I guess I’m not that smart. Having experience buyer’s remorse a sufficient number of times in my younger days, I bought my first camper with this in mind: I’m going to want something else as soon as I get some experience under my feet. So I looked for something I thought would be suitable for our needs but at a price that would allow me to dump it without a major loss.
Ended up with a nice three-year-old toy hauler that a less careful couple with three children had purchased new. I can’t imagine what their grand total of two weekends in it was like. It soon became too small for even my DW and myself.
In about two years I was able to sell it for what I’d paid for it. It wasn’t quite a wash, as we’d added a WDH, hard-wired EMS and an electric jack. Still, we ended up with a camper that is now nearly six years old and is as perfect for us as we could imagine a camper could be. We’ve spent over four full winter seasons living in it and have taken it on numerous lengthy trip, not to mention monthly weekends with our RV club.
It has been problem free, but that’s another story.
I agree with both points of view. My wife and I also started with an old pop up, then upgraded to 23 ft TT, and then finally to a 32ft TT bunkhouse when kids arrived.
The 10 years of “upgrading” trailers gave me ten good years of learning how to deal with trailers and RVs in general in a slow, systematic way.

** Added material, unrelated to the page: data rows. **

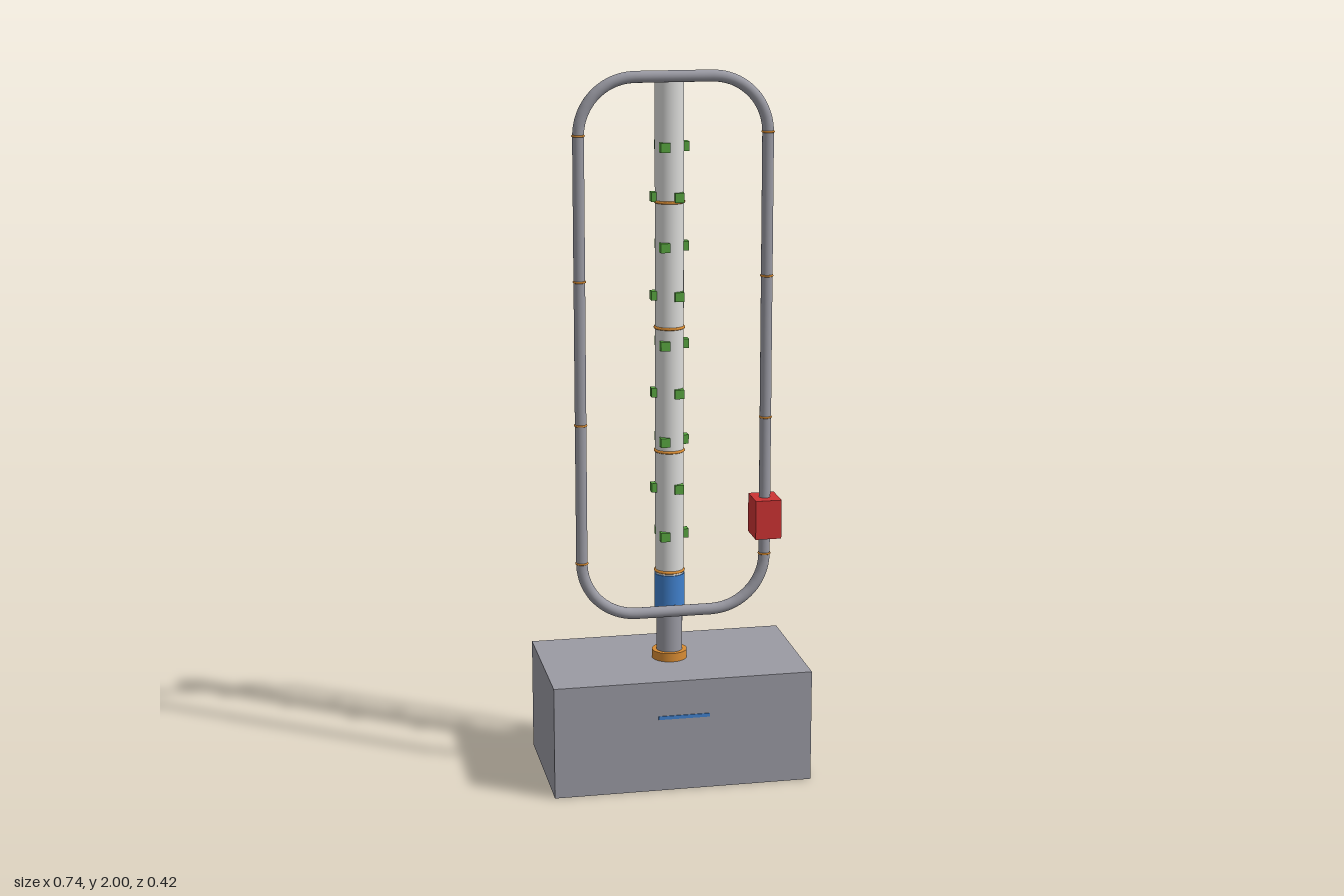
import * as THREE from 'three';

const mat = (name, color, side = THREE.FrontSide) => {
  const m = new THREE.MeshStandardMaterial({ color, side });
  m.name = name;
  return m;
};

export function createModel() {
  const group = new THREE.Group();
  const grey = mat('grey', 0x9a9aa3);
  const white = mat('offWhite', 0xdcdcda, THREE.DoubleSide);
  const orange = mat('orange', 0xd98c33);
  const blue = mat('blue', 0x4080cc);
  const green = mat('green', 0x59a640);
  const red = mat('red', 0xcc3333);
  const black = mat('black', 0x2b2b2b);

  const add = (name, geo, material, x, y, z) => {
    const mesh = new THREE.Mesh(geo, material);
    mesh.name = name;
    mesh.position.set(x, y, z);
    group.add(mesh);
    return mesh;
  };
  const box = (name, m, w, h, d, x, y, z) =>
    add(name, new THREE.BoxGeometry(w, h, d), m, x, y, z);
  // Upright cylinder between two heights
  const pipe = (name, m, r, y0, y1, open = false, x = 0, z = 0) =>
    add(name, new THREE.CylinderGeometry(r, r, y1 - y0, 40, 1, open), m, x, (y0 + y1) / 2, z);
  // Thin horizontal ring
  const ring = (name, m, r, t, x, y, z) => {
    const mesh = add(name, new THREE.TorusGeometry(r, t, 8, 40), m, x, y, z);
    mesh.rotation.x = Math.PI / 2;
    return mesh;
  };

  // Reservoir tank with front stripe
  box('tank', grey, 0.736, 0.322, 0.42, 0, 0.161, 0);
  box('frontStripe', blue, 0.146, 0.01, 0.003, 0, 0.216, 0.211);

  // Mast: collar, riser, coupling, open growing column
  pipe('collar', orange, 0.05, 0.322, 0.347);
  pipe('riser', grey, 0.037, 0.322, 0.58);
  pipe('coupling', blue, 0.043, 0.465, 0.575);
  pipe('column', white, 0.04, 0.575, 1.985, true);
  for (const y of [0.584, 0.935, 1.287, 1.638]) ring('columnBand', orange, 0.04, 0.004, 0, y, 0);

  // Planting pockets: three per tier, alternate tiers turned by half a step
  const pocket = new THREE.BoxGeometry(0.026, 0.026, 0.026);
  for (let tier = 0; tier < 9; tier++) {
    for (let k = 0; k < 3; k++) {
      const a = (k * 2 * Math.PI) / 3 + (tier % 2 ? Math.PI : 0);
      add('plantPocket', pocket, green, 0.04 * Math.cos(a), 0.691 + tier * 0.1373, 0.04 * Math.sin(a));
    }
  }

  // Feed nozzle at the column mouth
  ring('nozzleRing', black, 0.0165, 0.0015, 0, 1.982, 0);
  box('nozzleArm', grey, 0.018, 0.012, 0.025, 0, 1.976, 0.029);
  box('nozzleBlock', black, 0.018, 0.018, 0.018, 0, 1.985, 0.044);

  // Rounded circulation loop
  const X = 0.262, Y0 = 0.478, Y1 = 1.984, R = 0.155, Z = 0.061;
  const path = new THREE.CurvePath();
  const centres = [[X - R, Y0 + R], [X - R, Y1 - R], [R - X, Y1 - R], [R - X, Y0 + R]];
  const pts = [];
  centres.forEach(([cx, cy], i) => {
    for (let k = 0; k <= 12; k++) {
      const a = (i - 1 + k / 12) * Math.PI / 2;
      pts.push(new THREE.Vector3(cx + R * Math.cos(a), cy + R * Math.sin(a), 0));
    }
  });
  pts.forEach((p, i) => path.add(new THREE.LineCurve3(p, pts[(i + 1) % pts.length])));
  add('circulationLoop', new THREE.TubeGeometry(path, 320, 0.016, 20, true), grey, 0, 0, Z);
  for (const side of [-1, 1])
    for (const y of [0.635, 1.032, 1.433, 1.83])
      ring('loopBand', orange, 0.0155, 0.003, side * X, y, Z);

  // Pump housing on the left side of the loop
  box('pumpBox', red, 0.074, 0.112, 0.094, 0.263, 0.744, 0.061);

  return group;
}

I think the “usual” reason someone gives the “buy your last RV first” is to try and prevent the misfortune of buying a trailer that is just a little too small, or buying a trailer to small for their needs because they have an undercapacity tow vehicle., and then the new RVer is wasting money on trading trailers every year, or worse… trading in a brand new car for a brand new bigger truck.
David B. says
We started off with a pop up… then a very small 5th wheel, retired bought a 30 foot star craft travel trailer (enjoyed) and just bought a 40 Jayco pinnacle… start off small and grow from their… make sure it’s what you want to do!
I started with a 1973 Airstream Argosy 24` back in 2000. This was a major upgrade as I had been a tent camper for the first ten years of my adulthood. Grew up camping with my family in several different class a`s and of course tent camping with friends. Our first travel trailer impressed us completely and a bond formed between myself and my Argosy. The memories I have of my family growing up while enjoying our travels are priceless. Now the wife and I are almost empty nesters and our little 24 is the perfect size for us.
I didn’t buy my trailer with “buy your last rv first” in mind, but when I realized that the trailer I bought would out live me with proper maintenance, the fact that I had already purchased my last rv became apparent. I’m very happy I made the purchase and lovingly restored my trailer to its current state. Probably my favorite part of my rv experience is knowing that when I am gone two of my children will be fighting over who gets dads trailer.
Did you do your solar yourself or have someone do it for you?
Rene Agredano - The Full Timing Nomad says
Tate, we paid Solar Mike at Slab City to do ours. No regrets.